(Pictures paired with source code)

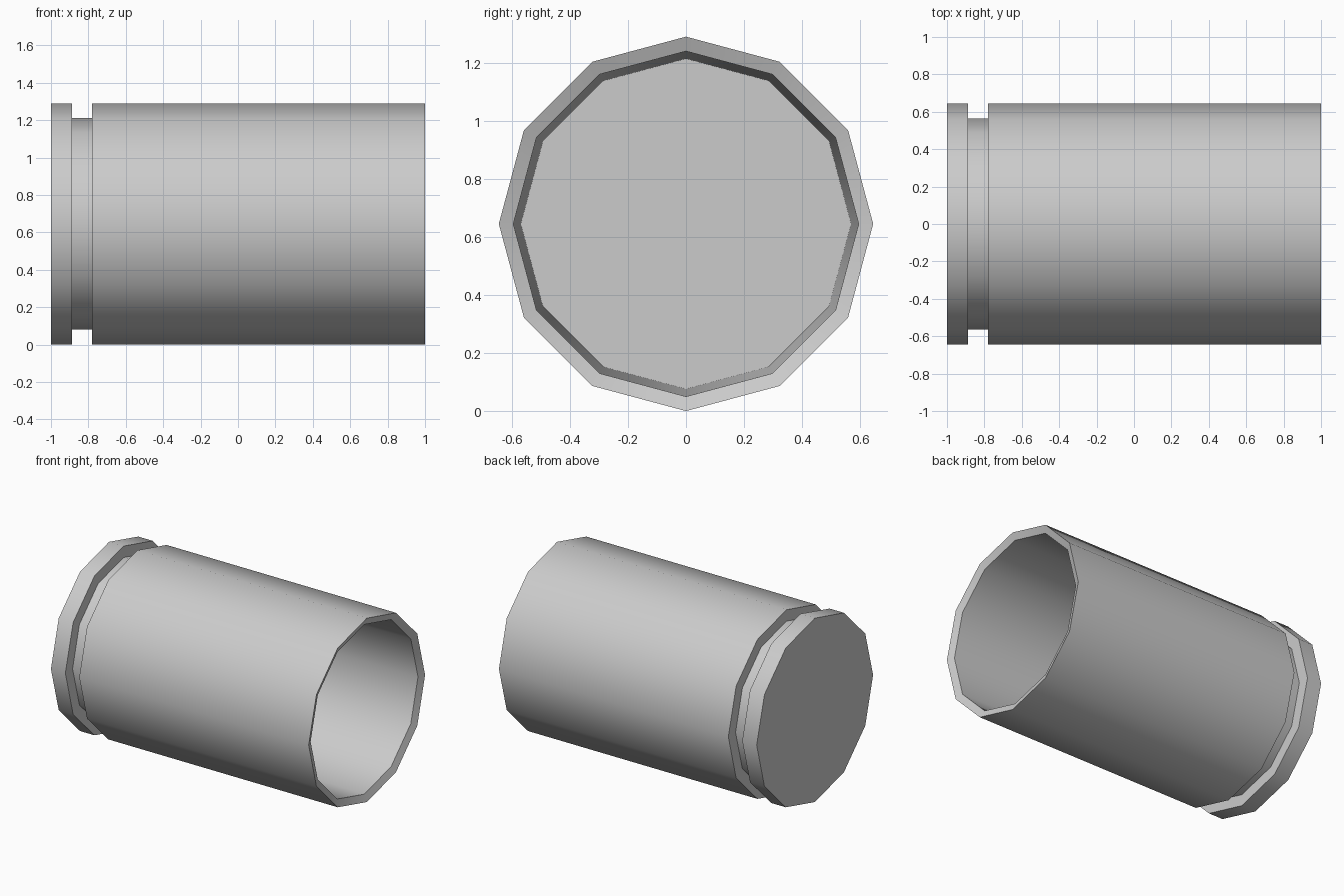
import bpy, bmesh, math

if "Cube" in bpy.data.objects:
    bpy.data.objects.remove(bpy.data.objects["Cube"])

SIDES = 12
R = 0.645        # outer radius
CENTRE_Z = R

# (x, radius) profile: base, rim, groove, outer wall, bevelled lip, tapered bore, floor
PROFILE = [
    (-1.00, R), (-0.888, R),
    (-0.888, 0.565), (-0.78, 0.565),
    (-0.78, R), (1.00, R),
    (0.98, 0.595), (-0.76, 0.569),
]


def lathe_x(name, profile):
    """Spin a profile around the x axis and cap both ends."""
    bm = bmesh.new()
    rings = []
    for x, r in profile:
        ring = []
        for i in range(SIDES):
            a = 2 * math.pi * i / SIDES
            ring.append(bm.verts.new((x, r * math.cos(a), CENTRE_Z + r * math.sin(a))))
        rings.append(ring)
    for a, b in zip(rings, rings[1:]):
        for i in range(SIDES):
            j = (i + 1) % SIDES
            bm.faces.new((a[i], a[j], b[j], b[i]))
    bm.faces.new(rings[0])
    bm.faces.new(rings[-1])
    bmesh.ops.recalc_face_normals(bm, faces=bm.faces)
    mesh = bpy.data.meshes.new(name)
    bm.to_mesh(mesh)
    bm.free()
    obj = bpy.data.objects.new(name, mesh)
    bpy.context.collection.objects.link(obj)
    return obj


# Hollow casing with grooved closed base
casing = lathe_x("hollow_casing", PROFILE)
bpy.context.view_layer.objects.active = casing
casing.select_set(True)
bpy.ops.object.shade_smooth_by_angle(angle=math.radians(40))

■ WHAT IS REQUIRED
Copy out every entry above verbatim. Leave each picture out.

■ EXPECTED ANSWER
import bpy, bmesh, math

if "Cube" in bpy.data.objects:
    bpy.data.objects.remove(bpy.data.objects["Cube"])

SIDES = 12
R = 0.645        # outer radius
CENTRE_Z = R

# (x, radius) profile: base, rim, groove, outer wall, bevelled lip, tapered bore, floor
PROFILE = [
    (-1.00, R), (-0.888, R),
    (-0.888, 0.565), (-0.78, 0.565),
    (-0.78, R), (1.00, R),
    (0.98, 0.595), (-0.76, 0.569),
]


def lathe_x(name, profile):
    """Spin a profile around the x axis and cap both ends."""
    bm = bmesh.new()
    rings = []
    for x, r in profile:
        ring = []
        for i in range(SIDES):
            a = 2 * math.pi * i / SIDES
            ring.append(bm.verts.new((x, r * math.cos(a), CENTRE_Z + r * math.sin(a))))
        rings.append(ring)
    for a, b in zip(rings, rings[1:]):
        for i in range(SIDES):
            j = (i + 1) % SIDES
            bm.faces.new((a[i], a[j], b[j], b[i]))
    bm.faces.new(rings[0])
    bm.faces.new(rings[-1])
    bmesh.ops.recalc_face_normals(bm, faces=bm.faces)
    mesh = bpy.data.meshes.new(name)
    bm.to_mesh(mesh)
    bm.free()
    obj = bpy.data.objects.new(name, mesh)
    bpy.context.collection.objects.link(obj)
    return obj


# Hollow casing with grooved closed base
casing = lathe_x("hollow_casing", PROFILE)
bpy.context.view_layer.objects.active = casing
casing.select_set(True)
bpy.ops.object.shade_smooth_by_angle(angle=math.radians(40))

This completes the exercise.